What is a design system — Explain it like I’m five (ELI5)
A design system is basically like lego blocks. You can have a general kit, full of many different standard types of legos to build with, or you might have a specialized kit to make hyper-specific things, like for example, a replica of the millennium falcon.
The beauty of legos is that you can build a wide variety of things with them. The problem with legos is stepping on them, but that’s another matter entirely.
A LEGO® Star Wars™ Millennium Falcon™ built with a specialized kit. Image credit: “LEGO 10179” by STICK KIM is licensed under CC BY-ND 2.0.
So where lego creations are made out of lego blocks, design systems have components that can make digital creations. Which you can think of as pretty similar functionally.
A smattering of lego bits in their most dangerous habitat: the floor
A handful of components from Shopify’s Polaris design system, as seen in the Figma Application
These systems may be small and lean, or gargantuan. They may have different levels of organization and structure depending on the maturity and needs of the system. Think of the organizational entropy like:
Scattered legos on the floor ≈ A design system that isn’t formally documented or organized. Typically this occurs by happenstance in the process of design and development
Legos somewhat organized in a tackle box ≈ A design system that has a dedicated place, with a limited structure
Legos perfectly ordered by type and color with labels in little sections ≈ A design system with a place for components, which have clear and consistent category labels and organization
Regardless of their level of organization, these are all systems for building designs.
A handful of common organizational categories by which digital component types may be sorted. This example is from the VMware Claritydesign system, along with some typical style guide categories.
A highly organized system of lego block storage sorted by type and color at the lego store. Image credit: “The LEGO Store — Aventura Mall” by miamism is licensed under CC BY 2.0.
Now, to add more complexity; There are two sides to the components of a design system: on the design side we have what are essentially little drawings in a library. Depending on the software you are using, these design-side-drawings may be called components, symbols, patterns, elements, or even “atoms, molecules, etc.” if you’re following atomic design— In any case, let’s call them components on both sides in these articles to keep things simple. This design side of the system may also contain a “look and feel” instruction manual, called a style guide. This guide contains a lexicon of typical style choices within the system (e.g. instructions about the shades of Red and Grey we may select to build the millennium falcon, where to put the logos on it when it’s done, how to sound like Chewbacca while playing, etc).

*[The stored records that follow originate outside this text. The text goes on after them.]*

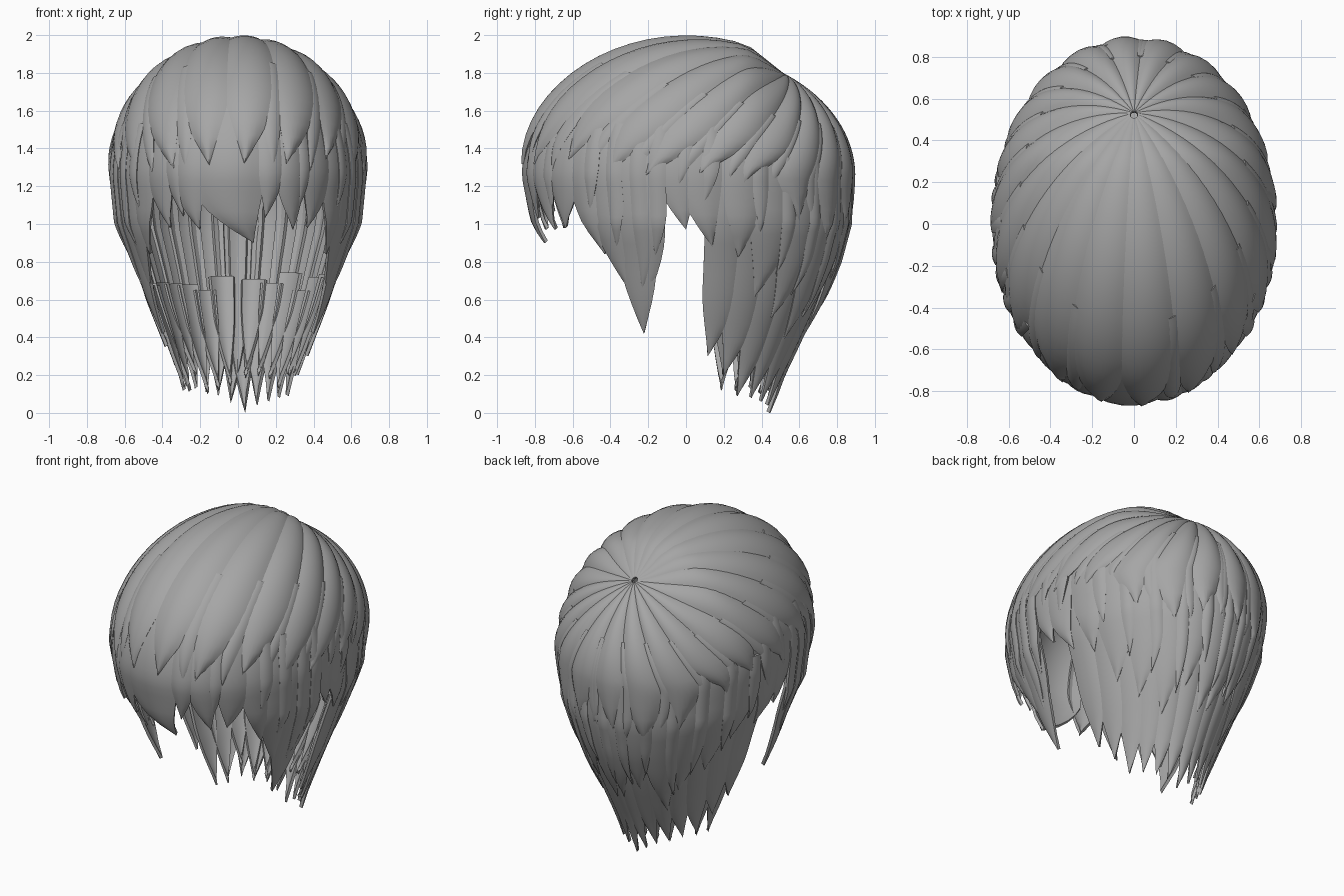
import bpy, bmesh, math, random
from mathutils import Vector

if "Cube" in bpy.data.objects:
    bpy.data.objects.remove(bpy.data.objects["Cube"])

random.seed(4)
grey = bpy.data.materials.new("grey_hair")
grey.diffuse_color = (0.38, 0.38, 0.38, 1)
grey.use_nodes = True
grey.node_tree.nodes["Principled BSDF"].inputs["Base Color"].default_value = grey.diffuse_color

# Envelope of the hair below its widest ring: height, half width, back depth, front depth
LOWER = [(1.25, .70, .90, .90), (1.0, .675, .895, .85), (.8, .60, .84, .76),
         (.6, .53, .76, .70), (.4, .45, .66, .66), (.2, .38, .56, .56), (0, .34, .49, .5)]
WHORL = Vector((0, .59, .807)).normalized()
TOP = Vector((0, 0, 1))


def surf(a, s, d, pole):
    """Point at angle a (0 front, 180 back); s=0 pole, 1 widest ring, 2 floor; d = inset."""
    a = math.radians(a)
    k = 1 - d / .8
    e = Vector((math.sin(a), -math.cos(a), 0))
    if s <= 1:
        w = pole.angle(e)
        p = (pole * math.sin((1 - s) * w) + e * math.sin(s * w)) / math.sin(w)
        f = min(1, max(0, (p.y - .33) / .26))
        zs = .75 - .08 * f * f * (3 - 2 * f)
        return Vector((.7 * p.x * k, .9 * p.y * k, 1.25 + zs * p.z * k))
    z = max(0, 1.25 * (2 - s))
    for hi, lo in zip(LOWER, LOWER[1:]):
        if z >= lo[0]:
            f = (hi[0] - z) / (hi[0] - lo[0])
            wx, yb, yf = (hi[i] + (lo[i] - hi[i]) * f for i in (1, 2, 3))
            break
    return Vector((wx * e.x * k, (yb if e.y > 0 else yf) * e.y * k, z))


def depth(z):
    """Path value of a height below the widest ring."""
    return 1 + (1.25 - z) / 1.25


def lock(bm, a, half, s0, s1, d, sweep=0, pole=TOP, bulge=.025, taper=.3, rows=20, cols=6):
    """One pointed, rounded lock of hair lying on the envelope."""
    grid = []
    for i in range(rows + 1):
        t = i / rows
        s = s0 + (s1 - s0) * t
        q = max(0, 1 - (s1 - s) / taper)
        width = half * (1 - q ** 1.6)
        mid = a + sweep * q * q
        row = []
        for j in range(cols + 1):
            u = 2 * j / cols - 1
            inset = d + bulge * min(1, s * 2) * u * u * (1 - .6 * q) + .02 * q ** 3
            row.append(bm.verts.new(surf(mid + u * width, s, inset, pole)))
        grid.append(row)
    for r, n in zip(grid, grid[1:]):
        for j in range(cols):
            bm.faces.new((r[j], n[j], n[j + 1], r[j + 1]))


def finish(name, bm, thick=.018):
    bmesh.ops.remove_doubles(bm, verts=bm.verts, dist=1e-4)
    me = bpy.data.meshes.new(name)
    bm.to_mesh(me)
    bm.free()
    me.materials.append(grey)
    ob = bpy.data.objects.new(name, me)
    bpy.context.collection.objects.link(ob)
    bpy.ops.object.select_all(action='DESELECT')
    ob.select_set(True)
    bpy.context.view_layer.objects.active = ob
    mod = ob.modifiers.new("thickness", 'SOLIDIFY')
    mod.thickness = thick
    mod.offset = -1
    bpy.ops.object.modifier_apply(modifier=mod.name)
    bpy.ops.object.shade_smooth_by_angle(angle=math.radians(40))


# Crown locks fanning out from the whorl, each with a thin splinter beside its tip
bm = bmesh.new()
CROWN = [(9, .97), (27, .96), (45, .95), (63, .96), (81, .98), (99, .98),
         (117, 1.04), (135, 1.2), (153, 1.25), (171, 1.2)]
for side in (1, -1):
    for a, s1 in CROWN:
        c = side * a - 4
        s1 += random.uniform(-.025, .025)
        lock(bm, c, 10.5, .015, s1, 0, random.uniform(-3, 3), WHORL, .03, .3)
        lock(bm, c + side * 8, 3.5, .55, s1 + .03, .014, side * 3, WHORL, .012, .2)
finish("crown_locks", bm)

# Fringe over the forehead
bm = bmesh.new()
FRINGE = [(-5, 17, .90, 13), (-24, 9, .97, 5), (-31, 6, 1.04, 4), (-39, 8, .98, 4),
          (16, 7, 1.03, -3), (25, 8, .97, 3), (32, 5, 1.06, -3), (40, 9, .98, -4)]
for a, half, z, sweep in FRINGE:
    lock(bm, a, half, .4, depth(z), .025, sweep, bulge=.02, taper=.25)
finish("fringe", bm)

# Side locks in front of the ears and short locks above them
bm = bmesh.new()
SIDES = [(51, 8, .84, 3), (60, 8, .64, 4), (69, 8.5, .42, 0), (76, 6, .60, -4),
         (86, 9, .97, 4), (95, 8, .88, 5)]
for side in (1, -1):
    for a, half, z, sweep in SIDES:
        lock(bm, side * a, half, .4, depth(z), .025, side * sweep, bulge=.02)
        lock(bm, side * (a + 4), 3, .75, depth(z + .22), .012, side * -3, bulge=.01, taper=.2)
finish("side_locks", bm)

# Middle layer at the back
bm = bmesh.new()
MIDDLE = [(111, 8, .82), (123, 9, .62), (136, 9, .48), (149, 9, .38), (162, 9, .55), (175, 9, .45)]
for side in (1, -1):
    for a, half, z in MIDDLE:
        z += random.uniform(-.04, .04)
        lock(bm, side * a, half, .45, depth(z), .022, random.uniform(-4, 4), bulge=.02)
        lock(bm, side * a + 6, 3, .9, depth(z + .12), .014, random.uniform(-3, 3), bulge=.01, taper=.2)
finish("middle_back_locks", bm)

# Long nape locks reaching the lowest point
bm = bmesh.new()
NAPE = [(105, 8, .30), (116, 9, .20), (128, 9, .09), (140, 9, .08), (152, 9, .06), (164, 9, .04), (176, 9, 0)]
for side in (1, -1):
    for a, half, z in NAPE:
        z += .05 if side < 0 else 0
        lock(bm, side * a, half, .4, depth(z), .045, side * -3, bulge=.02, taper=.26)
finish("nape_locks", bm)

# Inner nape locks filling the gaps
bm = bmesh.new()
for side in (1, -1):
    for a in (111, 122, 134, 146, 158, 170):
        top = random.uniform(.64, .74)
        lock(bm, side * a, 8, depth(top), depth(random.uniform(.1, .2)), .075, side * 3, bulge=.02)
finish("inner_nape_locks", bm)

Design-side-components are typically created using technical drawing inside of a vector-based design software tool (e.g. Figma/Sketch/AdobeXD). These components are then combined in various ways to compose wireframes. Wireframes are the design-side blueprints for digital works such as apps and websites. Think: blueprint for the lego house, made out of exact-to-spec pictures of legos. The designers are like architects building with these blocks.
On the development (code) side we have blocks of code that correspond to those design-side-components, dev-side-components. These are the building blocks to build the front end functionality (the visible part) for digital products like software applications. These code blocks may reside in a number of places, for example, you may find them in Gitlab, and/or you may find them alongside a functional visual representation of the component in a program like Storybook.
Design-side-components make wireframes (left), Development-side-components make the end digital product (right). The two are informally linked together
The link between the design-side and development-side components is a two way street, with the desire/user need to build a component impacting the request for development to create one (e.g. the lego fans said they want a block that looks like a pond, can we make that?), and the developers feedback on the feasibility/complexity/functionality to build a component effecting the design (e.g. we can make a block like a pond although it will be a lot more difficult to make it clear than to make it Dark Blue). This involves a lot of close collaboration between design and development when working on digital products together. It also involves continuous update support from both sides, to stay in sync as technology and needs inevitably progress.
Once we have a design system, whether formalized or not, we basically have a sort of lego kit of components that we can make apps with. Voila! If this is the kind of thing you are looking to get started for your business, here at Tanzu labs we proudly partner with companies in the public and private sectors to enable them to create design systems, build and modernize apps, and more.
Up next: How do we know if we need a design system?